What you need to know
- T-Mobile has filed a request with the FCC to strip satellite companies of the 12GHz band to re-auction for use in 5G deployment.
- Dish wants the FCC to reconsider its stance on the 12GHz band to build out its own 5G network.
- The 12GHz band is owned by satellite companies for one-way broadcasts but is alleged to be "minimally active."
The fight for 5G dominance continues as some of the best wireless carriers in the U.S. take the battle to the 12GHz band. As the FCC reevaluates the band for potential use in mobile networks, T-Mobile is trying to convince the commission that satellite companies should be stripped of the 12GHz band so that the spectrum can be auctioned off for use in 5G.
The filing, obtained by Light Reading, mentions Dish, which currently holds the most licenses in the 12GHz band. Dish has also been urging the FCC to reconsider its stance on the 12GHz band so that it can use it to build its 5G network. The difference between its approach and T-Mobile's is that while Dish hopes to hold onto its licenses and repurpose them, T-Mobile wants to put them up for auction. The argument is more or less that Dish is currently hoarding its spectrum licenses since "they are only minimally active."

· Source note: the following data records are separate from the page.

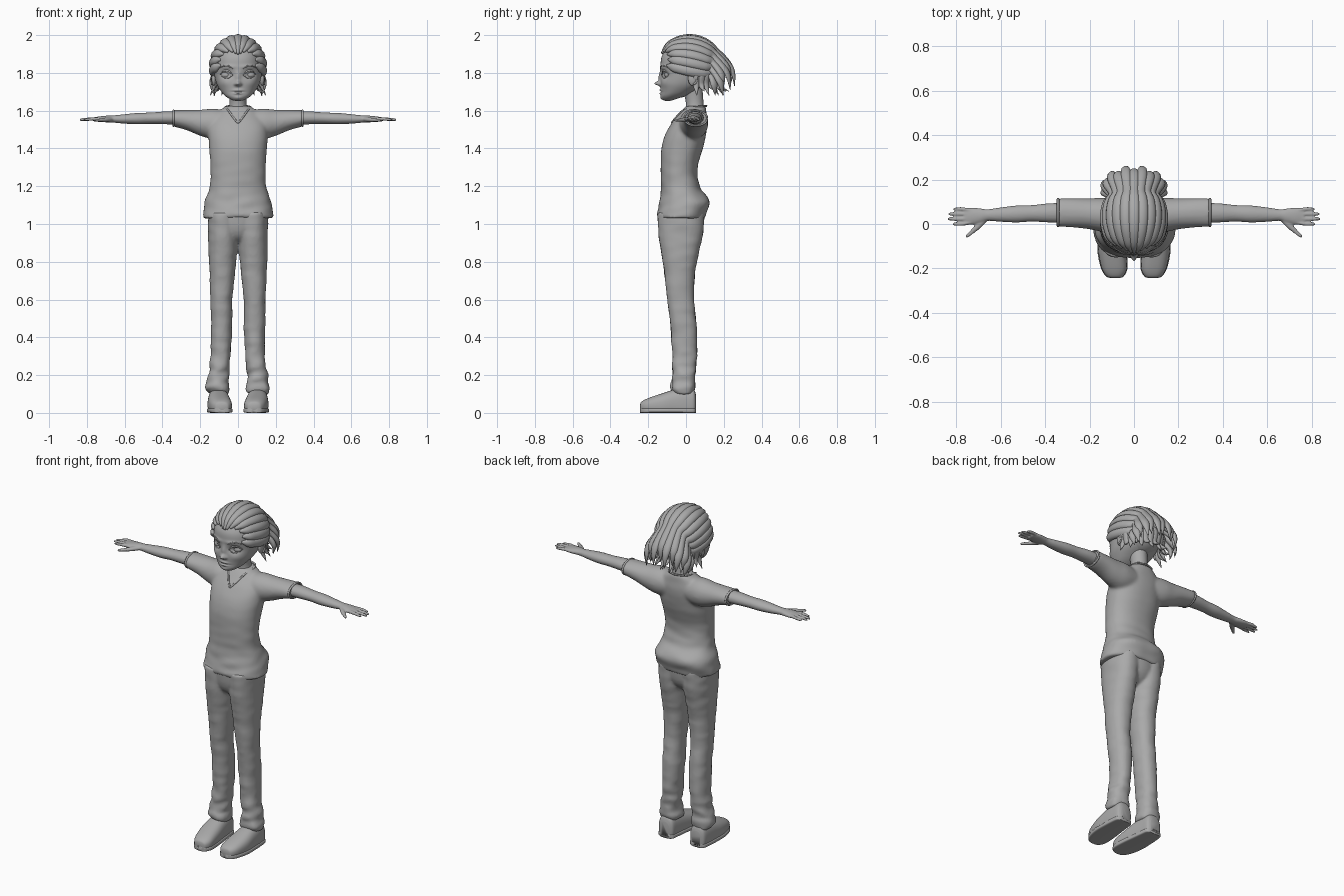
import bpy, bmesh, math
from mathutils import Vector, noise
from mathutils.bvhtree import BVHTree

old = bpy.data.objects.get("Cube")
if old:
    bpy.data.objects.remove(old)

grey = bpy.data.materials.new("clay grey")
grey.use_nodes = True
COLOUR = (0.4, 0.4, 0.4, 1)
grey.diffuse_color = COLOUR
grey.node_tree.nodes["Principled BSDF"].inputs["Base Color"].default_value = COLOUR


def spline(keys, per):
    """Smooth interpolation through tuples of numbers."""
    out = []
    for i in range(len(keys) - 1):
        a, b, c, d = (keys[max(0, min(len(keys) - 1, i + k))] for k in (-1, 0, 1, 2))
        for s in range(per):
            t = s / per
            out.append([q + 0.5 * t * (r - p + t * (2*p - 5*q + 4*r - w + t * (3*(q - r) + w - p)))
                        for p, q, r, w in zip(a, b, c, d)])
    return out + [list(keys[-1])]


def skin(bm, rings):
    """Bridge rings of points into a closed tube."""
    rows = [[bm.verts.new(p) for p in ring] for ring in rings]
    n = len(rows[0])
    for a, b in zip(rows, rows[1:]):
        for i in range(n):
            bm.faces.new((a[i], a[(i + 1) % n], b[(i + 1) % n], b[i]))
    bm.faces.new(rows[0][::-1])
    bm.faces.new(rows[-1])


def loft(bm, axis, keys, n=32, per=6, power=2.0, deform=None):
    """Rounded sections along an axis: (position, centre, centre, radius, radius)."""
    rings = []
    for t, c1, c2, r1, r2 in spline(keys, per):
        ring = []
        for i in range(n):
            a = math.tau * i / n
            u, v = (math.copysign(abs(f(a)) ** (2 / power), f(a)) for f in (math.cos, math.sin))
            u, v = c1 + r1 * u, c2 + r2 * v
            p = Vector({"X": (t, u, v), "Y": (u, t, v), "Z": (u, v, t)}[axis])
            ring.append(deform(p) if deform else p)
        rings.append(ring)
    skin(bm, rings)


def tube(bm, keys, origin, n=10, per=5):
    """Flattened tube along (x, y, z, half width, half thickness), facing away from origin."""
    pts = spline(keys, per)
    pos = [Vector(p[:3]) for p in pts]
    rings = []
    for i, p in enumerate(pos):
        tan = (pos[min(i + 1, len(pos) - 1)] - pos[max(i - 1, 0)]).normalized()
        side = tan.cross(p - Vector(origin)).normalized()
        up = side.cross(tan)
        rings.append([p + side * max(pts[i][3], .001) * math.cos(math.tau * k / n)
                      + up * max(pts[i][4], .001) * math.sin(math.tau * k / n) for k in range(n)])
    skin(bm, rings)


def ball(bm, centre, radii):
    made = bmesh.ops.create_uvsphere(bm, u_segments=24, v_segments=16, radius=1)
    for v in made["verts"]:
        v.co = Vector(centre) + Vector(a * b for a, b in zip(v.co, radii))


def finish(name, bm, mirror=False, voxel=0, smooth=4):
    bmesh.ops.recalc_face_normals(bm, faces=bm.faces)
    me = bpy.data.meshes.new(name)
    bm.to_mesh(me)
    bm.free()
    me.materials.append(grey)
    me.shade_smooth()
    ob = bpy.data.objects.new(name, me)
    bpy.context.scene.collection.objects.link(ob)
    if mirror:
        m = ob.modifiers.new("mirror", "MIRROR")
        m.use_mirror_merge = False
    if voxel:
        m = ob.modifiers.new("blend", "REMESH")
        m.mode, m.voxel_size, m.use_smooth_shade = "VOXEL", voxel, True
        m = ob.modifiers.new("relax", "SMOOTH")
        m.factor, m.iterations = 0.5, smooth
    return ob


def surface(ob):
    """Return a function giving the front surface height (y) at x, z."""
    bpy.context.view_layer.update()
    tree = BVHTree.FromObject(ob, bpy.context.evaluated_depsgraph_get())

    def front(x, z):
        hit = tree.ray_cast(Vector((x, -1, z)), Vector((0, 1, 0)))[0]
        return hit.y if hit else 0
    return front


def folds(amount, low, high):
    """Soft cloth creases, strongest near height low and gone at high."""
    def f(p):
        k = amount * max(0.25, min(1, (high - p.z) / (high - low)))
        return p + noise.noise_vector(Vector((p.x * 9, p.y * 9, p.z * 24))) * k
    return f


# Head with sculpted face: (x, z, spread x, spread z, push along y)
FACE = [(0, 1.778, .012, .028, -.010), (0, 1.744, .013, .012, -.030), (.014, 1.740, .008, .007, -.008),
        (.060, 1.790, .032, .020, .014), (0, 1.708, .026, .006, -.008), (0, 1.691, .020, .006, -.008),
        (0, 1.699, .028, .003, .004), (0, 1.666, .022, .012, -.006), (.055, 1.832, .040, .010, -.006),
        (.075, 1.745, .030, .020, -.004)]


def sculpt(p):
    if p.y < -.02:
        p.y += sum(amp * math.exp(-((abs(p.x) - x) / sx) ** 2 - ((p.z - z) / sz) ** 2)
                   for x, z, sx, sz, amp in FACE)
    return p


bm = bmesh.new()
loft(bm, "Z", [(1.652, 0, -.095, .015, .012), (1.658, 0, -.09, .036, .032), (1.675, 0, -.07, .064, .062),
               (1.70, 0, -.045, .088, .087), (1.74, 0, -.015, .112, .12), (1.79, 0, .005, .125, .14),
               (1.84, 0, .015, .129, .15), (1.89, 0, .018, .122, .145), (1.94, 0, .025, .098, .115),
               (1.97, 0, .03, .05, .06)], n=128, per=10, power=2.2, deform=sculpt)
head = finish("head", bm)
face_y = surface(head)

bm = bmesh.new()
loft(bm, "Z", [(1.54, 0, .045, .07, .06), (1.60, 0, .048, .052, .05), (1.65, 0, .045, .044, .047),
               (1.75, 0, .03, .05, .055)])
finish("neck", bm)

# Eyes, lids and brows
bm = bmesh.new()
ball(bm, (.060, face_y(.06, 1.79) + .014, 1.790), (.029, .02, .021))
finish("eyes", bm, mirror=True)
for name, z0, rise, size in (("upper_eyelids", 1.788, .023, .005), ("lower_eyelids", 1.788, -.019, .003),
                             ("eyebrows", 1.822, .014, .004)):
    bm = bmesh.new()
    keys = []
    for i in range(9):
        t = i / 8
        x, z = .028 + .066 * t, z0 + rise * math.sin(math.pi * t) + .006 * t
        keys.append((x, face_y(x, z) - .001, z, size * math.sin(math.pi * (.1 + .8 * t)), size * .7))
    tube(bm, keys, (.06, .1, 1.79))
    finish(name, bm, mirror=True)

# Ears: shell and rim
bm = bmesh.new()
ball(bm, (.128, .035, 1.77), (.012, .024, .038))
tube(bm, [(.138, .035 + .024 * math.sin(a), 1.775 + .036 * math.cos(a), .005, .005)
          for a in [-1 + .5 * i for i in range(9)]], (0, .035, 1.77))
finish("ears", bm, mirror=True)

# Hair: cap, long swept locks and a lower flicked layer
C = Vector((0, .022, 1.83))
TILT = math.radians(12)
FRONT = Vector((0, -math.cos(TILT), math.sin(TILT)))
UP = Vector((0, math.sin(TILT), math.cos(TILT)))
bm = bmesh.new()
ball(bm, (0, .045, 1.85), (.132, .135, .135))
finish("hair_cap", bm)

bm = bmesh.new()
LOCKS = 13
for i in range(LOCKS):
    phi = math.radians(-98 + 196 * i / (LOCKS - 1))
    s, c = math.sin(phi), math.cos(phi)
    begin, stop = 14 + 30 * s * s, 132
    keys = []
    for k in range(7):
        th = math.radians(begin + (stop - begin) * k / 6)
        p = C + FRONT * .166 * math.cos(th) + UP * .158 * math.sin(th) * c
        p.x += .138 * math.sin(th) * s
        w = .006 if k == 0 else .012 + .014 * math.sin(th)
        keys.append((*p, w, .007 if k == 0 else .017))
    tip = Vector((.125 * s, .165 + .075 * c + .02 * (i % 2), 1.69 + .06 * c - .02 * (i % 2)))
    mid = p.lerp(tip, .55) + Vector((.02 * s, .022 * (.4 + c), .01))
    keys += [(*mid, .022, .014), (*tip, .001, .001)]
    tube(bm, keys, C, n=12)
finish("hair_locks", bm)

bm = bmesh.new()
for i in range(15):
    a = math.radians(-84 + 12 * i)
    s, c = math.sin(a), math.cos(a)
    drop = .022 * (i % 2)
    keys = [(rx * s, .04 + ry * c, z, w, t) for rx, ry, z, w, t in
            [(.105, .10, 1.87, .012, .01), (.130, .135, 1.80, .022, .015),
             (.124, .13, 1.74, .018, .012), (.148, .165 + drop, 1.68 + drop, .001, .001)]]
    tube(bm, keys, (0, .04, 1.8))
finish("hair_back_tips", bm)

# Shirt: torso and sleeves blended
crease = folds(.008, 1.05, 1.45)
bm = bmesh.new()
loft(bm, "Z", [(1.03, 0, -.025, .187, .125), (1.06, 0, -.02, .185, .13), (1.12, 0, -.006, .176, .134),
               (1.20, 0, -.03, .15, .102), (1.30, 0, -.036, .145, .098), (1.40, 0, -.02, .152, .11),
               (1.48, 0, .0, .158, .107), (1.54, 0, .02, .15, .092), (1.59, 0, .038, .112, .07),
               (1.625, 0, .052, .062, .052)], n=64, power=2.25, deform=crease)
for side in (1, -1):
    loft(bm, "X", [(side * x, *r) for x, *r in
                   [(.05, .035, 1.53, .07, .07), (.13, .04, 1.53, .077, .08), (.20, .046, 1.536, .07, .069),
                    (.27, .05, 1.55, .066, .054), (.345, .052, 1.56, .064, .043)]])
shirt = finish("shirt", bm, voxel=.009, smooth=6)
shirt_y = surface(shirt)

# Neckline and sleeve hems
bm = bmesh.new()
half = [(x, shirt_y(x, z) - .001, z) for x, z in ((0, 1.535), (.018, 1.555), (.036, 1.58), (.052, 1.602))]
half += [(.066, .045, 1.618), (.05, .09, 1.624), (0, .108, 1.625)]
for side in (1, -1):
    tube(bm, [(side * x, y, z, .005, .005) for x, y, z in half], (0, .05, 1.4))
finish("neckline", bm)
bm = bmesh.new()
tube(bm, [(.342, .052 + .061 * math.cos(a), 1.56 + .041 * math.sin(a), .006, .005)
          for a in [math.tau * i / 16 for i in range(17)]], (.342, .052, 1.56), per=3)
finish("sleeve_hems", bm, mirror=True)

# Arms
bm = bmesh.new()
loft(bm, "X", [(.28, .05, 1.56, .046, .036), (.38, .05, 1.562, .043, .034), (.46, .048, 1.56, .037, .030),
               (.53, .045, 1.558, .038, .030), (.61, .042, 1.556, .031, .024), (.66, .04, 1.556, .026, .019),
               (.69, .037, 1.556, .033, .018), (.73, .035, 1.555, .039, .015), (.765, .034, 1.554, .035, .010)])
# Fingers and thumb
for i, reach in enumerate((.818, .84, .836, .815)):
    y = .006 + .0185 * i
    out = (i - 1.5) * .004
    tube(bm, [(.735, y, 1.556, .009, .010), (.775, y + out, 1.556, .0085, .009),
              (reach - .02, y + out, 1.553, .008, .008), (reach - .004, y + out, 1.551, .006, .006),
              (reach, y + out, 1.55, .002, .002)], (.75, y, 1.3))
tube(bm, [(.665, .03, 1.555, .014, .012), (.70, -.008, 1.552, .014, .012), (.73, -.036, 1.55, .010, .009),
          (.752, -.055, 1.549, .007, .007), (.757, -.059, 1.549, .002, .002)], (.7, 0, 1.3))
finish("arms_and_hands", bm, mirror=True, voxel=.005, smooth=2)

# Trousers: hips and two legs blended
crease = folds(.014, .15, .5)
bm = bmesh.new()
for side in (1, -1):
    loft(bm, "Z", [(z, side * x, *r) for z, x, *r in
                   [(.10, .106, -.012, .055, .058), (.14, .107, -.014, .060, .066), (.20, .101, -.010, .054, .062),
                    (.30, .092, -.008, .052, .066), (.45, .087, -.012, .056, .069), (.60, .088, -.028, .058, .071),
                    (.75, .083, -.033, .068, .083), (.88, .080, -.030, .077, .106), (.97, .079, -.027, .080, .120),
                    (1.06, .078, -.026, .080, .124)]], power=2.2, deform=crease)
loft(bm, "Z", [(.90, 0, -.03, .04, .05), (.93, 0, -.03, .11, .09), (.98, 0, -.027, .15, .115),
               (1.06, 0, -.026, .155, .124)], n=48)
finish("trousers", bm, voxel=.008, smooth=4)

# Shoes with a wider sole
shoe = [(-.243, .085, .03, .018, .014), (-.235, .086, .032, .038, .028), (-.20, .089, .036, .056, .042),
        (-.13, .098, .042, .062, .060), (-.06, .102, .05, .058, .074), (.0, .104, .05, .053, .085),
        (.04, .104, .05, .047, .075), (.053, .104, .045, .030, .05)]
bm = bmesh.new()
loft(bm, "Y", shoe, n=40, power=2.5, deform=lambda p: Vector((p.x, p.y, max(p.z, .012))))
finish("shoes", bm, mirror=True)
bm = bmesh.new()
loft(bm, "Y", [(y, x, .013, rx * 1.06, .013) for y, x, z, rx, rz in shoe], n=40, power=5)
finish("shoe_soles", bm, mirror=True)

The 12GHz band is coveted by some of the best 5G networks because it's "one of the best positioned mid-band spectrum bands potentially available for 5G," according to Fierce Wireless). Mid-band spectrum is known for providing faster speeds than low-band and more consistent speeds than mmWave 5G. As Dish continues to build out its 5G network, the company has an advantage with its spectrum holdings in the 12GHz band, giving it a leg up as a new up-and-coming nationwide 5G carrier.

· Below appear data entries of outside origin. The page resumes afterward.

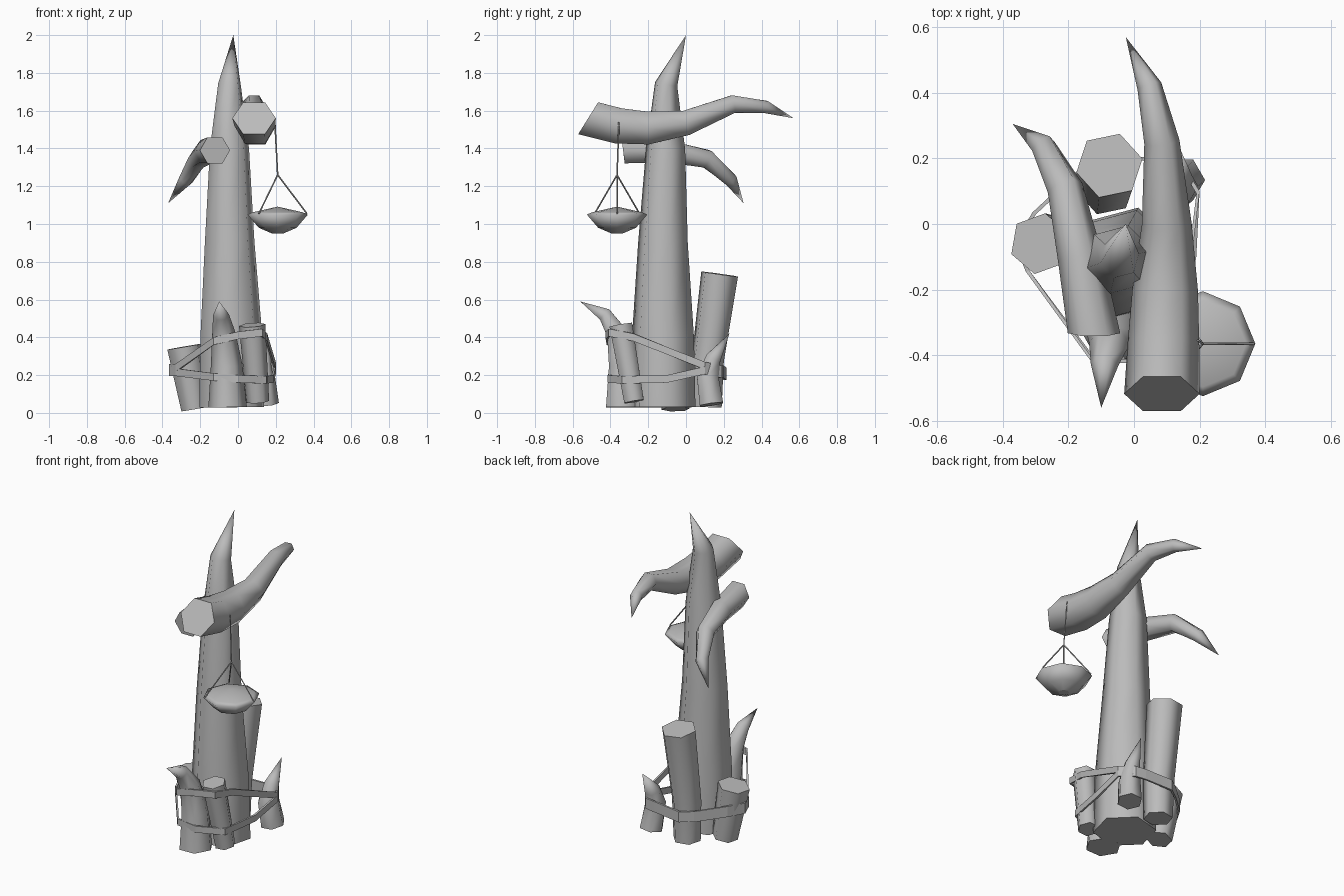
import bpy
import bmesh
import math
from mathutils import Vector

cube = bpy.data.objects.get("Cube")
if cube:
    bpy.data.objects.remove(cube, do_unlink=True)

grey = bpy.data.materials.new("plain_grey")
grey.use_nodes = True
colour = (0.5, 0.5, 0.5, 1)
grey.diffuse_color = colour
grey.node_tree.nodes["Principled BSDF"].inputs["Base Color"].default_value = colour


def finish(name, bm):
    bmesh.ops.recalc_face_normals(bm, faces=bm.faces)
    mesh = bpy.data.meshes.new(name)
    bm.to_mesh(mesh)
    bm.free()
    mesh.materials.append(grey)
    obj = bpy.data.objects.new(name, mesh)
    bpy.context.collection.objects.link(obj)
    return obj


def tube(name, stations, sides=6, turn=0, start_axis=None):
    """Smooth-sided tube through (x, y, z, radius); radius 0 makes a point."""
    bm = bmesh.new()
    pts = [Vector(s[:3]) for s in stations]
    rings = []
    for i, p in enumerate(pts):
        axis = (pts[min(i + 1, len(pts) - 1)] - pts[max(i - 1, 0)]).normalized()
        if i == 0 and start_axis:
            axis = Vector(start_axis).normalized()
        ref = Vector((1, 0, 0)) if abs(axis.x) < 0.9 else Vector((0, 0, 1))
        u = (ref - axis * ref.dot(axis)).normalized()
        v = axis.cross(u)
        r = stations[i][3]
        if r == 0:
            rings.append([bm.verts.new(p)] * sides)
            continue
        angles = [math.radians(turn) + math.tau * k / sides for k in range(sides)]
        rings.append([bm.verts.new(p + (u * math.cos(a) + v * math.sin(a)) * r)
                      for a in angles])
    for a, b in zip(rings, rings[1:]):
        for k in range(sides):
            n = (k + 1) % sides
            quad = list(dict.fromkeys([a[k], a[n], b[n], b[k]]))
            bm.faces.new(quad).smooth = True
    for ring in (rings[0], rings[-1]):
        if ring[0] is not ring[1]:
            bm.faces.new(ring)
    return finish(name, bm)


def strap(name, points, width=0.04, thick=0.012):
    """Closed flat band standing upright along a loop of points."""
    bm = bmesh.new()
    rows = []
    for p in points:
        p = Vector(p)
        out = Vector((p.x + 0.07, p.y + 0.1, 0)).normalized() * thick
        up = Vector((0, 0, width / 2))
        rows.append([bm.verts.new(q) for q in (p - up, p + up, p + up - out, p - up - out)])
    for a, b in zip(rows, rows[1:] + rows[:1]):
        for k in range(4):
            n = (k + 1) % 4
            bm.faces.new((a[k], a[n], b[n], b[k]))
    return finish(name, bm)


# Central pointed trunk
tube("trunk", [(-0.033, -0.122, 0.03, 0.178), (-0.035, -0.122, 0.4, 0.17),
               (-0.044, -0.122, 0.9, 0.136), (-0.045, -0.108, 1.4, 0.107),
               (-0.045, -0.105, 1.74, 0.062), (-0.025, 0, 2, 0)], turn=15)

# Curved horns laid across the trunk, with slanted front cuts
tube("upper_horn", [(0.085, -0.518, 1.56, 0.115), (0.09, -0.36, 1.52, 0.109),
                    (0.095, -0.2, 1.508, 0.1), (0.1, 0, 1.535, 0.076),
                    (0.085, 0.25, 1.635, 0.054), (0.047, 0.42, 1.62, 0.038),
                    (-0.025, 0.57, 1.56, 0)], start_axis=(0, 0.85, -0.53))
tube("lower_horn", [(-0.122, -0.333, 1.39, 0.08), (-0.165, -0.1, 1.385, 0.068),
                    (-0.21, 0.11, 1.345, 0.055), (-0.275, 0.235, 1.235, 0.04),
                    (-0.37, 0.305, 1.11, 0)], start_axis=(0, 1, 0.12))

# Stakes and claws packed around the foot
tube("front_claw", [(-0.055, -0.335, 0.03, 0.102), (-0.06, -0.335, 0.25, 0.084),
                    (-0.075, -0.365, 0.42, 0.062), (-0.09, -0.43, 0.52, 0.042),
                    (-0.1, -0.56, 0.59, 0)])
tube("front_stake", [(0.105, -0.275, 0.06, 0.06), (0.075, -0.345, 0.465, 0.07)])
tube("right_stake", [(-0.23, -0.055, 0.02, 0.075), (-0.287, -0.06, 0.35, 0.094)], turn=20)
tube("back_stake", [(-0.085, 0.11, 0.03, 0.083), (-0.085, 0.115, 0.28, 0.09),
                    (-0.075, 0.178, 0.735, 0.103)], turn=12)
tube("back_claw", [(0.145, 0.135, 0.045, 0.072), (0.13, 0.115, 0.19, 0.066),
                   (0.132, 0.145, 0.29, 0.047), (0.14, 0.23, 0.42, 0)])

# Two bands binding the bundle, meeting at the right stake and the back
back_run = [(0.2, 0.1, 0.25), (0.145, 0.19, 0.23), (0.08, 0.2, 0.23), (-0.1, 0.215, 0.22),
            (-0.17, 0.165, 0.22), (-0.31, 0.035, 0.24), (-0.365, -0.06, 0.24),
            (-0.33, -0.145, 0.24)]
strap("lower_band", [(-0.13, -0.41, 0.19), (0, -0.415, 0.18), (0.15, -0.34, 0.175),
                     (0.19, -0.1, 0.18)] + [(x, y, z - 0.025) for x, y, z in back_run])
strap("upper_band", [(-0.13, -0.42, 0.38), (0, -0.425, 0.41), (0.13, -0.41, 0.425),
                     (0.155, -0.28, 0.4)] + back_run)

# Hanging scale pan: cord, three hangers and heaped bowl
knot = (0.21, -0.365, 1.26)
tube("hanging_cord", [(0.195, -0.355, 1.54, 0.004), (*knot, 0.004)], sides=4)
for i, degrees in enumerate((0, 130, 230)):
    a = math.radians(degrees)
    end = (0.21 + 0.155 * math.cos(a), -0.365 + 0.155 * math.sin(a), 1.055)
    tube(f"pan_hanger_{i + 1}", [(*knot, 0.004), (*end, 0.004)], sides=4)
tube("scale_pan", [(0.21, -0.365, 0.95, 0.03), (0.21, -0.365, 0.98, 0.1),
                   (0.21, -0.365, 1.05, 0.16), (0.21, -0.365, 1.062, 0.132),
                   (0.21, -0.365, 1.092, 0)], sides=8)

T-Mobile currently holds the most mid-band spectrum for its mobile network thanks to its purchase of Sprint. The merger condition was to establish Dish as a new national carrier, allowing it to piggyback on T-Mobile's network as it builds its own. So far, things between the two companies have been heated since T-Mobile has scheduled to shut down Sprint's legacy 3G CDMA network, which many Boost Mobile subscribers (now owned by Dish) rely on.
The most recent spectrum auction raised over $80 billion for C-band spectrum, which was reallocated from satellite companies for use in mobile communications. T-Mobile is hoping the FCC will consider this once again with the 12GHz band, to the detriment of Dish, and to further bolster T-Mobile's 5G position.